About this task —
Extract every line below, verbatim.

━━━━━ Source records

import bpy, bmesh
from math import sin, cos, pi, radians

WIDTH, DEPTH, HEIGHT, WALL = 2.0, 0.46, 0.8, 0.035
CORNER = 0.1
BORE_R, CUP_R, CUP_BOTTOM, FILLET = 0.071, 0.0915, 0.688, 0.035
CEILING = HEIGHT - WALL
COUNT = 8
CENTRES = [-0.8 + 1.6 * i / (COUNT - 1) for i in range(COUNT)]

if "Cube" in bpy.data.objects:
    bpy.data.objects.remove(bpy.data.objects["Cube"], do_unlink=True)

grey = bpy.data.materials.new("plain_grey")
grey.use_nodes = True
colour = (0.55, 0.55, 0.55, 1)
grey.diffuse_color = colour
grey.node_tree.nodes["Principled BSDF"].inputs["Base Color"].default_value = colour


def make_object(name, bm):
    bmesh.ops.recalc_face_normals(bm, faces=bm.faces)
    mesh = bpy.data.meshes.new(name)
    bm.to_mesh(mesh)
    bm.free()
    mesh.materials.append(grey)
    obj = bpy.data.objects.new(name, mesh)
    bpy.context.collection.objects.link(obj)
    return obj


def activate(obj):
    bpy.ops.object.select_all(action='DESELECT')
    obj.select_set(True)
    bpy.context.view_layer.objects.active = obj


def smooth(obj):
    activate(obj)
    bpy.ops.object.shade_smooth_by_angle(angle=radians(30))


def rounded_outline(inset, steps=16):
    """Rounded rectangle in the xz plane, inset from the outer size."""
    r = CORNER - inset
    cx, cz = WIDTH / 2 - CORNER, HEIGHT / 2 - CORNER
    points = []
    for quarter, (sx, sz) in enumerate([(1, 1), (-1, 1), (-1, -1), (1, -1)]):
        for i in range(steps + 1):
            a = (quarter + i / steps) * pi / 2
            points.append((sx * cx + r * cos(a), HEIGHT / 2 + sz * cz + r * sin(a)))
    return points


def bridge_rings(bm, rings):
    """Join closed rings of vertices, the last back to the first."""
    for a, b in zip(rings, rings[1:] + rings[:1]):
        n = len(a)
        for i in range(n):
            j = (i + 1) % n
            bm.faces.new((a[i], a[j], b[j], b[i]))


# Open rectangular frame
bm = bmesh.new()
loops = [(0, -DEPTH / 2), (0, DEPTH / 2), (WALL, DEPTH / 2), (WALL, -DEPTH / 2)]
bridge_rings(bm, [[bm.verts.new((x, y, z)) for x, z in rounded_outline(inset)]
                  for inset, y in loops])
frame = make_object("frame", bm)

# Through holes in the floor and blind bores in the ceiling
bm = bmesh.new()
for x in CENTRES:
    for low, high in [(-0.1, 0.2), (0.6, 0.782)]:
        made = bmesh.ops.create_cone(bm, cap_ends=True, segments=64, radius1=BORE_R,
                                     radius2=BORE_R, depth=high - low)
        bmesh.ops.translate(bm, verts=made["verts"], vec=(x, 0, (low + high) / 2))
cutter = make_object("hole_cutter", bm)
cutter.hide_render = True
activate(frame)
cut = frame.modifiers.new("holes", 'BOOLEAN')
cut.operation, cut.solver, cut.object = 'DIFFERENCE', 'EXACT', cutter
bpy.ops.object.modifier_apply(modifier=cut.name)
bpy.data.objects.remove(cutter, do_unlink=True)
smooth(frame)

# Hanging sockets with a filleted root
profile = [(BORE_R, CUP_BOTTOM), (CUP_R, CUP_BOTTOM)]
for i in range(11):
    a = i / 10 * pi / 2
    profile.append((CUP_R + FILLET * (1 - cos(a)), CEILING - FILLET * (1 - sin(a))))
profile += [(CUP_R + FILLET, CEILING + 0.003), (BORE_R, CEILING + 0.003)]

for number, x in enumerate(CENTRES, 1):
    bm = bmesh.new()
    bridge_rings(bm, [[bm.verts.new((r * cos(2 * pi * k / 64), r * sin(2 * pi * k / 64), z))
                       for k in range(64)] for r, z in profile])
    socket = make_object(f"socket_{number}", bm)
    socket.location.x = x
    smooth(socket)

━━━━━━━━━━

Response to this exercise —
import bpy, bmesh
from math import sin, cos, pi, radians

WIDTH, DEPTH, HEIGHT, WALL = 2.0, 0.46, 0.8, 0.035
CORNER = 0.1
BORE_R, CUP_R, CUP_BOTTOM, FILLET = 0.071, 0.0915, 0.688, 0.035
CEILING = HEIGHT - WALL
COUNT = 8
CENTRES = [-0.8 + 1.6 * i / (COUNT - 1) for i in range(COUNT)]

if "Cube" in bpy.data.objects:
    bpy.data.objects.remove(bpy.data.objects["Cube"], do_unlink=True)

grey = bpy.data.materials.new("plain_grey")
grey.use_nodes = True
colour = (0.55, 0.55, 0.55, 1)
grey.diffuse_color = colour
grey.node_tree.nodes["Principled BSDF"].inputs["Base Color"].default_value = colour


def make_object(name, bm):
    bmesh.ops.recalc_face_normals(bm, faces=bm.faces)
    mesh = bpy.data.meshes.new(name)
    bm.to_mesh(mesh)
    bm.free()
    mesh.materials.append(grey)
    obj = bpy.data.objects.new(name, mesh)
    bpy.context.collection.objects.link(obj)
    return obj


def activate(obj):
    bpy.ops.object.select_all(action='DESELECT')
    obj.select_set(True)
    bpy.context.view_layer.objects.active = obj


def smooth(obj):
    activate(obj)
    bpy.ops.object.shade_smooth_by_angle(angle=radians(30))


def rounded_outline(inset, steps=16):
    """Rounded rectangle in the xz plane, inset from the outer size."""
    r = CORNER - inset
    cx, cz = WIDTH / 2 - CORNER, HEIGHT / 2 - CORNER
    points = []
    for quarter, (sx, sz) in enumerate([(1, 1), (-1, 1), (-1, -1), (1, -1)]):
        for i in range(steps + 1):
            a = (quarter + i / steps) * pi / 2
            points.append((sx * cx + r * cos(a), HEIGHT / 2 + sz * cz + r * sin(a)))
    return points


def bridge_rings(bm, rings):
    """Join closed rings of vertices, the last back to the first."""
    for a, b in zip(rings, rings[1:] + rings[:1]):
        n = len(a)
        for i in range(n):
            j = (i + 1) % n
            bm.faces.new((a[i], a[j], b[j], b[i]))


# Open rectangular frame
bm = bmesh.new()
loops = [(0, -DEPTH / 2), (0, DEPTH / 2), (WALL, DEPTH / 2), (WALL, -DEPTH / 2)]
bridge_rings(bm, [[bm.verts.new((x, y, z)) for x, z in rounded_outline(inset)]
                  for inset, y in loops])
frame = make_object("frame", bm)

# Through holes in the floor and blind bores in the ceiling
bm = bmesh.new()
for x in CENTRES:
    for low, high in [(-0.1, 0.2), (0.6, 0.782)]:
        made = bmesh.ops.create_cone(bm, cap_ends=True, segments=64, radius1=BORE_R,
                                     radius2=BORE_R, depth=high - low)
        bmesh.ops.translate(bm, verts=made["verts"], vec=(x, 0, (low + high) / 2))
cutter = make_object("hole_cutter", bm)
cutter.hide_render = True
activate(frame)
cut = frame.modifiers.new("holes", 'BOOLEAN')
cut.operation, cut.solver, cut.object = 'DIFFERENCE', 'EXACT', cutter
bpy.ops.object.modifier_apply(modifier=cut.name)
bpy.data.objects.remove(cutter, do_unlink=True)
smooth(frame)

# Hanging sockets with a filleted root
profile = [(BORE_R, CUP_BOTTOM), (CUP_R, CUP_BOTTOM)]
for i in range(11):
    a = i / 10 * pi / 2
    profile.append((CUP_R + FILLET * (1 - cos(a)), CEILING - FILLET * (1 - sin(a))))
profile += [(CUP_R + FILLET, CEILING + 0.003), (BORE_R, CEILING + 0.003)]

for number, x in enumerate(CENTRES, 1):
    bm = bmesh.new()
    bridge_rings(bm, [[bm.verts.new((r * cos(2 * pi * k / 64), r * sin(2 * pi * k / 64), z))
                       for k in range(64)] for r, z in profile])
    socket = make_object(f"socket_{number}", bm)
    socket.location.x = x
    smooth(socket)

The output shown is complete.